> Exercise prompt
Below are the entries to work from; restate word for word the portion that opens with the line containing "const teal = paint(0x8fc4c0);" and closes with the line containing "const plate = (name, points, z0, z1, material, bevel)", keeping both.

> The data
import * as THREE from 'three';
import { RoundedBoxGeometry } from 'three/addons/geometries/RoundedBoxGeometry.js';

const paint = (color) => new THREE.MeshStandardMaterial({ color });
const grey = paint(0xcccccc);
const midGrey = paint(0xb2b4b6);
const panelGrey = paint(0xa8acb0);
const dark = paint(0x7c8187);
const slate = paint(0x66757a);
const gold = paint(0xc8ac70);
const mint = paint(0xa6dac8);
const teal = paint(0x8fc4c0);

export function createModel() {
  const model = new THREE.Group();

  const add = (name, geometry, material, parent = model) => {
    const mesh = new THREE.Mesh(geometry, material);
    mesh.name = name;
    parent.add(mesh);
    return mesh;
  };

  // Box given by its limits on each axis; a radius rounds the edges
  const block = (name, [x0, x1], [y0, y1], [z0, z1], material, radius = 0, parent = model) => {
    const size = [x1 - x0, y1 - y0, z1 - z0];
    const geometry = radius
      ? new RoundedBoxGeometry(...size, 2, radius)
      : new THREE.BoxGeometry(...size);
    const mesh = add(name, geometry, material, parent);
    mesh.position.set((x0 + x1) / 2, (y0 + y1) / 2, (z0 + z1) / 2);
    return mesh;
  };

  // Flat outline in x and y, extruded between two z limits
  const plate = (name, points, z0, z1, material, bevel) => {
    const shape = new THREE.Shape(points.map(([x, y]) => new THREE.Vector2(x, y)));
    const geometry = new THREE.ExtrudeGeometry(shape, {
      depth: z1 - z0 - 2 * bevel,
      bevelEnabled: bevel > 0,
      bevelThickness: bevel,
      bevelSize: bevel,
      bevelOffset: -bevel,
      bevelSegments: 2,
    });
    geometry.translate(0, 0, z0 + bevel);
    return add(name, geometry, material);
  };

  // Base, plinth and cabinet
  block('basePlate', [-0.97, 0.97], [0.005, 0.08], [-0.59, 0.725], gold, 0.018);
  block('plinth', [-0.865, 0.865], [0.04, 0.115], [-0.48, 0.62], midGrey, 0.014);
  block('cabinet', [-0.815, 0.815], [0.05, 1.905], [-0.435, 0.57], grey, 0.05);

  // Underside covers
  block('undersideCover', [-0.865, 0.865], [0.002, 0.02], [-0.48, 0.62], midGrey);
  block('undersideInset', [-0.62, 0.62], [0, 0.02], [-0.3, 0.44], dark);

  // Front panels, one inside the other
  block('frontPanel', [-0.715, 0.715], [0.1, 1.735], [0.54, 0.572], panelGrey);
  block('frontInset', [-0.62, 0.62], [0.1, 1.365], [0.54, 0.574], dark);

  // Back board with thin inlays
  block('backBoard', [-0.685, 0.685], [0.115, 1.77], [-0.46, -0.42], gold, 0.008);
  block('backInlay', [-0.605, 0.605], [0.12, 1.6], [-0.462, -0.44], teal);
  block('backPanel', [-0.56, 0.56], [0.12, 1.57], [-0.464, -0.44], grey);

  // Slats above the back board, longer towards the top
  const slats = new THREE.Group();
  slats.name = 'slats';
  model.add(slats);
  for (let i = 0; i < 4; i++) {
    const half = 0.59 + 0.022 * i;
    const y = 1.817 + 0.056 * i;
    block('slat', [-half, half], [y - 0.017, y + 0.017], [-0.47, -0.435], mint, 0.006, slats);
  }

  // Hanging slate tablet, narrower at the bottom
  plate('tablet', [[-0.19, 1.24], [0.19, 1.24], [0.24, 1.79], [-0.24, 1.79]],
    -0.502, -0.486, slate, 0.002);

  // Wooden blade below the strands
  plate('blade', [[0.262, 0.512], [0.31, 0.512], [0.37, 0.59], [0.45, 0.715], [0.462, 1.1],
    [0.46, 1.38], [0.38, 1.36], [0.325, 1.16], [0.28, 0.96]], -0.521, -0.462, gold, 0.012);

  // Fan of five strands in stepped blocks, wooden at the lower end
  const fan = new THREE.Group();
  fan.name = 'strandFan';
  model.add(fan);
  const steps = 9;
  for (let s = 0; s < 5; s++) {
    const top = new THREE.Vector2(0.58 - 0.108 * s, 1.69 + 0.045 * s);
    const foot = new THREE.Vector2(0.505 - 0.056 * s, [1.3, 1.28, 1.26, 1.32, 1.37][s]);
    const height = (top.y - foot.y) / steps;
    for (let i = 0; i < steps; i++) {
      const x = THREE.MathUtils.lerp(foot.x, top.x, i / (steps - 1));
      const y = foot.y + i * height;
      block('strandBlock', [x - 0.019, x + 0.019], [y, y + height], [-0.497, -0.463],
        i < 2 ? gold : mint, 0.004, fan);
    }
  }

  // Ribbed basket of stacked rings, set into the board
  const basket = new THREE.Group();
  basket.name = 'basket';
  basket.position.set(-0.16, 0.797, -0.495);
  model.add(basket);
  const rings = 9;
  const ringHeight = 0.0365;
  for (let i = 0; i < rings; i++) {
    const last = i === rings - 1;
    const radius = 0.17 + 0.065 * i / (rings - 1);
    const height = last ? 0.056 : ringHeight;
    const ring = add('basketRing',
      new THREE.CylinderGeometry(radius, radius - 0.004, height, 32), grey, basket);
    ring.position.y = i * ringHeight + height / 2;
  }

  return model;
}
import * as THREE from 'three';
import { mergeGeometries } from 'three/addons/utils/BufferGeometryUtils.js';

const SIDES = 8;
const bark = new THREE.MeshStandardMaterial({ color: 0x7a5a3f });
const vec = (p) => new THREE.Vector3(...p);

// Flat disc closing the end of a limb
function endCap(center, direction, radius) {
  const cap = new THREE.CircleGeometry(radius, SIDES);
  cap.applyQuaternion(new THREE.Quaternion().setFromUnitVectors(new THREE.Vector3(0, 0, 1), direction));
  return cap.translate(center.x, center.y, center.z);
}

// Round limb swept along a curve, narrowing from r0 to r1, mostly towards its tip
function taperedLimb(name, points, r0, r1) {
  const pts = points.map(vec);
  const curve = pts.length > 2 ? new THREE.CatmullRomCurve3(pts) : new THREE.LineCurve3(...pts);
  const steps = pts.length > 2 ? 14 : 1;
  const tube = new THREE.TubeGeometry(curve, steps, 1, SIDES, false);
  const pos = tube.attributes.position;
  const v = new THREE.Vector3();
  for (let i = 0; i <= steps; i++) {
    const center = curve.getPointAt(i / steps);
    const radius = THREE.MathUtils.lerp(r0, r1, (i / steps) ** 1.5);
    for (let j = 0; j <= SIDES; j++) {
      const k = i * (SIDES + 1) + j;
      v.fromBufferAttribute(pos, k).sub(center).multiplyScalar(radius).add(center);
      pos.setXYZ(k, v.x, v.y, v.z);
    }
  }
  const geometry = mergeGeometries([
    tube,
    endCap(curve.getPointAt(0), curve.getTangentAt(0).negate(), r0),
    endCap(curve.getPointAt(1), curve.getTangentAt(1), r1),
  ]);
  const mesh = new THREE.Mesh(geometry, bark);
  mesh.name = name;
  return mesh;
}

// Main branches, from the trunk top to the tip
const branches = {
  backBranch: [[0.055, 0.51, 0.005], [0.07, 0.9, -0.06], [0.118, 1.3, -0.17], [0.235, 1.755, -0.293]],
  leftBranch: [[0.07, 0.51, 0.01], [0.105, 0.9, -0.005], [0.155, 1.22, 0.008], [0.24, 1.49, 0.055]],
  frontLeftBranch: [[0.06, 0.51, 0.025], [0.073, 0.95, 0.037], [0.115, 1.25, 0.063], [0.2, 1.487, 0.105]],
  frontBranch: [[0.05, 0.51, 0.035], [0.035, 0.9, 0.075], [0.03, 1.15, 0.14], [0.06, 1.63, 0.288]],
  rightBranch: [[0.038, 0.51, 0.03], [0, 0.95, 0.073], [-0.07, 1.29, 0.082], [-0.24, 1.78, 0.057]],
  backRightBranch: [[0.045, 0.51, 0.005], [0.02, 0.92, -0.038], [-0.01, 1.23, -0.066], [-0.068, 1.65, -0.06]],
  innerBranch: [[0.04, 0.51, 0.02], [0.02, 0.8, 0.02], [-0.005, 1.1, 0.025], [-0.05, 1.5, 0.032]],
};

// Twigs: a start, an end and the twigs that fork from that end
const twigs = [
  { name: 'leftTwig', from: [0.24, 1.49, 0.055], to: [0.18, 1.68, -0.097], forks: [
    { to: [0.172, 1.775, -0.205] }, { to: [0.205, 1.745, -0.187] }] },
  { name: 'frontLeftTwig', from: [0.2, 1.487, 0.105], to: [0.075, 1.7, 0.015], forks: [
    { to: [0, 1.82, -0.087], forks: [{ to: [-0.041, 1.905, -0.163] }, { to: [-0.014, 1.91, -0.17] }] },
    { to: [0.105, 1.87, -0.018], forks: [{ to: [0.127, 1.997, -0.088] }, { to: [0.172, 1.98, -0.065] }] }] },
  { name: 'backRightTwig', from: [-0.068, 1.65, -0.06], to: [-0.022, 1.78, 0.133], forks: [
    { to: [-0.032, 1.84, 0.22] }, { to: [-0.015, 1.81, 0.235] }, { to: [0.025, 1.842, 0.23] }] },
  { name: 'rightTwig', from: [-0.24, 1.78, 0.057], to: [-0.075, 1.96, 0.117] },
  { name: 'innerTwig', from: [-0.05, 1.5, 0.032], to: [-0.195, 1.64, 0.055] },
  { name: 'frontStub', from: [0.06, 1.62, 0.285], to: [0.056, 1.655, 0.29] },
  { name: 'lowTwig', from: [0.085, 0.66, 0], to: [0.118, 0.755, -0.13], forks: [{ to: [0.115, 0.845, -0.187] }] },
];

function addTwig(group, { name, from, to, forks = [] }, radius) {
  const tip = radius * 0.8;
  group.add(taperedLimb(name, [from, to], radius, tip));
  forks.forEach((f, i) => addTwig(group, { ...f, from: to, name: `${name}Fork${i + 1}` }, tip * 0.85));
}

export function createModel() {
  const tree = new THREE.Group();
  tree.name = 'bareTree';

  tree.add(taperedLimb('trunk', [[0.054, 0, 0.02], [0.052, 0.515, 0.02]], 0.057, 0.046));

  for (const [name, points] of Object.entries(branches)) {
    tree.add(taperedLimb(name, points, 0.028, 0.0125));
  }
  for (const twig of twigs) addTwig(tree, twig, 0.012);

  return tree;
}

> Written response
const teal = paint(0x8fc4c0);

export function createModel() {
  const model = new THREE.Group();

  const add = (name, geometry, material, parent = model) => {
    const mesh = new THREE.Mesh(geometry, material);
    mesh.name = name;
    parent.add(mesh);
    return mesh;
  };

  // Box given by its limits on each axis; a radius rounds the edges
  const block = (name, [x0, x1], [y0, y1], [z0, z1], material, radius = 0, parent = model) => {
    const size = [x1 - x0, y1 - y0, z1 - z0];
    const geometry = radius
      ? new RoundedBoxGeometry(...size, 2, radius)
      : new THREE.BoxGeometry(...size);
    const mesh = add(name, geometry, material, parent);
    mesh.position.set((x0 + x1) / 2, (y0 + y1) / 2, (z0 + z1) / 2);
    return mesh;
  };

  // Flat outline in x and y, extruded between two z limits
  const plate = (name, points, z0, z1, material, bevel) => {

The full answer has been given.